* _What the task asks_
In the data below, find the line containing "with recessed lenses", then set down that line and every later line up to and including the line containing "mount.name = 'mount';", exactly.
====== Supplied entries
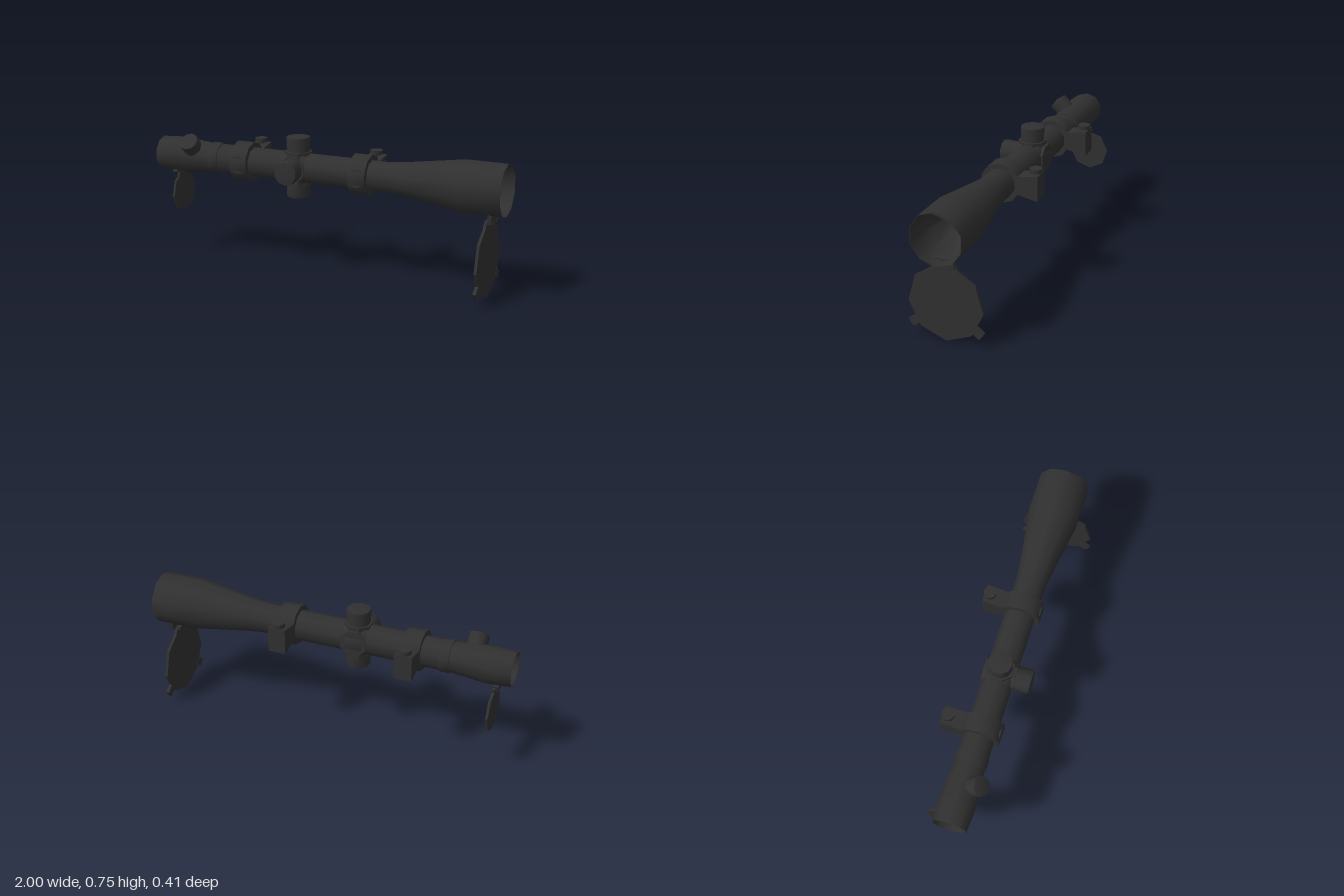
import * as THREE from 'three';
import { toCreasedNormals } from 'three/addons/utils/BufferGeometryUtils.js';

const CY = 0.58, CZ = 0.005; // optical axis
const H = Math.PI / 2;

export function createModel() {
  const root = new THREE.Group();
  const black = new THREE.MeshStandardMaterial({ color: 0x303030, side: THREE.DoubleSide });
  black.name = 'matteBlack';

  function add(name, geo, x = 0, y = CY, z = CZ, parent = root) {
    const m = new THREE.Mesh(toCreasedNormals(geo, 0.7), black);
    m.name = name;
    m.position.set(x, y, z);
    parent.add(m);
    return m;
  }
  // Revolve [x, radius] pairs around the x axis, with a corner at the top
  function turned(pts, sides = 10) {
    return new THREE.LatheGeometry(pts.map(([x, r]) => new THREE.Vector2(r, x)), sides)
      .rotateZ(-H).rotateX(-H);
  }
  // Flat plate in the zy plane, extruded along x and centred on it
  function plate(pts, depth) {
    const s = new THREE.Shape(pts.map(([z, y]) => new THREE.Vector2(-z, y)));
    return new THREE.ExtrudeGeometry(s, { depth, bevelEnabled: false })
      .translate(0, 0, -depth / 2).rotateY(H);
  }

  // Main tube, open at both ends with recessed lenses
  add('tube', turned([
    [-0.9, 0], [-0.9, 0.078], [-1, 0.088], [-1, 0.091], [-0.9, 0.098], [-0.86, 0.098],
    [-0.68, 0.082], [0.37, 0.082], [0.45, 0.09], [0.78, 0.14], [1, 0.14],
    [1, 0.137], [0.8, 0.134], [0.72, 0.083], [0.72, 0],
  ]));
  add('zoomRing', turned([[-0.675, 0.08], [-0.675, 0.088], [-0.62, 0.088], [-0.62, 0.08]]));

  // Small reflective facet inside the objective
  add('lensFacet', plate([[0, 0], [0.125, 0.04], [0.08, 0.105]], 0.004), 0.81);

  // Knob profile, rising along y from the tube axis
  const knobGeo = (r, base, top, dome) => new THREE.LatheGeometry([
    [0, base], [r * 0.92, base], [r, top - 0.012 - dome], [r * 0.96, top - dome], [0, top],
  ].map(([a, b]) => new THREE.Vector2(a, b)), 10);

  // Turret saddle and its three knobs
  add('saddleVertical', new THREE.CylinderGeometry(0.075, 0.075, 0.18, 8).rotateY(Math.PI / 8), -0.158);
  add('saddleCross', new THREE.CylinderGeometry(0.075, 0.075, 0.17, 8).rotateY(Math.PI / 8).rotateX(H), -0.158);
  add('saddleCollar', turned([[-0.07, 0.08], [-0.045, 0.092], [0.045, 0.092], [0.07, 0.08]]), -0.158);
  [['topTurret', 0], ['frontTurret', H], ['bottomTurret', Math.PI]].forEach(([name, a]) => {
    add(name, knobGeo(0.066, 0.06, a === Math.PI ? 0.167 : 0.175, 0.008), -0.158).rotation.x = a;
  });

  // Angled illumination knob on the eyepiece
  add('eyepieceKnob', knobGeo(0.054, 0.03, 0.152, 0.01), -0.78).rotation.x = Math.PI / 4;

  // Mount rings with flared clamp blocks behind
  for (const x of [-0.475, 0.22]) {
    const mount = new THREE.Group();
    mount.name = 'mount';
    mount.position.set(x, CY, CZ);
    root.add(mount);
    add('ring', turned([[-0.049, 0.08], [-0.049, 0.11], [0.049, 0.11], [0.049, 0.08]]), 0, 0, 0, mount);
    add('clampBlock', plate([[-0.07, 0.045], [-0.205, 0.068], [-0.205, -0.07], [-0.07, -0.045]], 0.096), 0, 0, 0, mount);
    add('ringScrew', new THREE.CylinderGeometry(0.05, 0.05, 0.03, 10).rotateX(H), 0, 0, 0.088, mount);
    add('clampScrew', new THREE.CylinderGeometry(0.034, 0.034, 0.022, 10), 0, 0.083, -0.177, mount);
    add('clampStem', new THREE.CylinderGeometry(0.014, 0.014, 0.04, 8), 0, 0.06, -0.177, mount);
  }

  // Objective cap hanging open below the front rim
  const half = [[0.135, 0.055], [0.2, 0.185], [0.16, 0.325], [0.07, 0.385]];
  const outline = [[0, 0], ...half, [0.06, 0.41],
    [-0.06, 0.41], ...half.slice().reverse().map(([z, y]) => [-z, y])];
  add('objectiveCap', plate(outline, 0.015), 0.908, 0.003);
  for (const s of [-1, 1]) {
    add('capTab', new THREE.BoxGeometry(0.018, 0.045, 0.06), 0.908, 0.083, CZ + s * 0.165)
      .rotation.x = s * 0.66;
  }
  add('objectiveHinge', plate([[0.07, 0.46], [0.062, 0.412], [-0.062, 0.412], [-0.07, 0.46]], 0.022), 0.932, 0);
  add('hingePin', new THREE.BoxGeometry(0.05, 0.014, 0.075), 0.92, 0.412);

  // Eyepiece cap, hanging slightly to the back
  const oct = Array.from({ length: 8 }, (_, i) => {
    const a = 0.08 + i * Math.PI / 4;
    return [-Math.cos(a) * 0.114, Math.sin(a) * 0.114];
  });
  add('eyepieceCap', plate(oct, 0.013), -0.914, 0.35, -0.048);
  add('eyepieceHinge', new THREE.BoxGeometry(0.03, 0.035, 0.07), -0.922, 0.482, -0.012).rotation.x = -0.3;
  add('eyepieceHingeArm', new THREE.BoxGeometry(0.013, 0.07, 0.06), -0.914, 0.45, -0.025).rotation.x = -0.3;

  return root;
}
============
* _Response to the task_
  // Main tube, open at both ends with recessed lenses
  add('tube', turned([
    [-0.9, 0], [-0.9, 0.078], [-1, 0.088], [-1, 0.091], [-0.9, 0.098], [-0.86, 0.098],
    [-0.68, 0.082], [0.37, 0.082], [0.45, 0.09], [0.78, 0.14], [1, 0.14],
    [1, 0.137], [0.8, 0.134], [0.72, 0.083], [0.72, 0],
  ]));
  add('zoomRing', turned([[-0.675, 0.08], [-0.675, 0.088], [-0.62, 0.088], [-0.62, 0.08]]));

  // Small reflective facet inside the objective
  add('lensFacet', plate([[0, 0], [0.125, 0.04], [0.08, 0.105]], 0.004), 0.81);

  // Knob profile, rising along y from the tube axis
  const knobGeo = (r, base, top, dome) => new THREE.LatheGeometry([
    [0, base], [r * 0.92, base], [r, top - 0.012 - dome], [r * 0.96, top - dome], [0, top],
  ].map(([a, b]) => new THREE.Vector2(a, b)), 10);

  // Turret saddle and its three knobs
  add('saddleVertical', new THREE.CylinderGeometry(0.075, 0.075, 0.18, 8).rotateY(Math.PI / 8), -0.158);
  add('saddleCross', new THREE.CylinderGeometry(0.075, 0.075, 0.17, 8).rotateY(Math.PI / 8).rotateX(H), -0.158);
  add('saddleCollar', turned([[-0.07, 0.08], [-0.045, 0.092], [0.045, 0.092], [0.07, 0.08]]), -0.158);
  [['topTurret', 0], ['frontTurret', H], ['bottomTurret', Math.PI]].forEach(([name, a]) => {
    add(name, knobGeo(0.066, 0.06, a === Math.PI ? 0.167 : 0.175, 0.008), -0.158).rotation.x = a;
  });

  // Angled illumination knob on the eyepiece
  add('eyepieceKnob', knobGeo(0.054, 0.03, 0.152, 0.01), -0.78).rotation.x = Math.PI / 4;

  // Mount rings with flared clamp blocks behind
  for (const x of [-0.475, 0.22]) {
    const mount = new THREE.Group();
    mount.name = 'mount';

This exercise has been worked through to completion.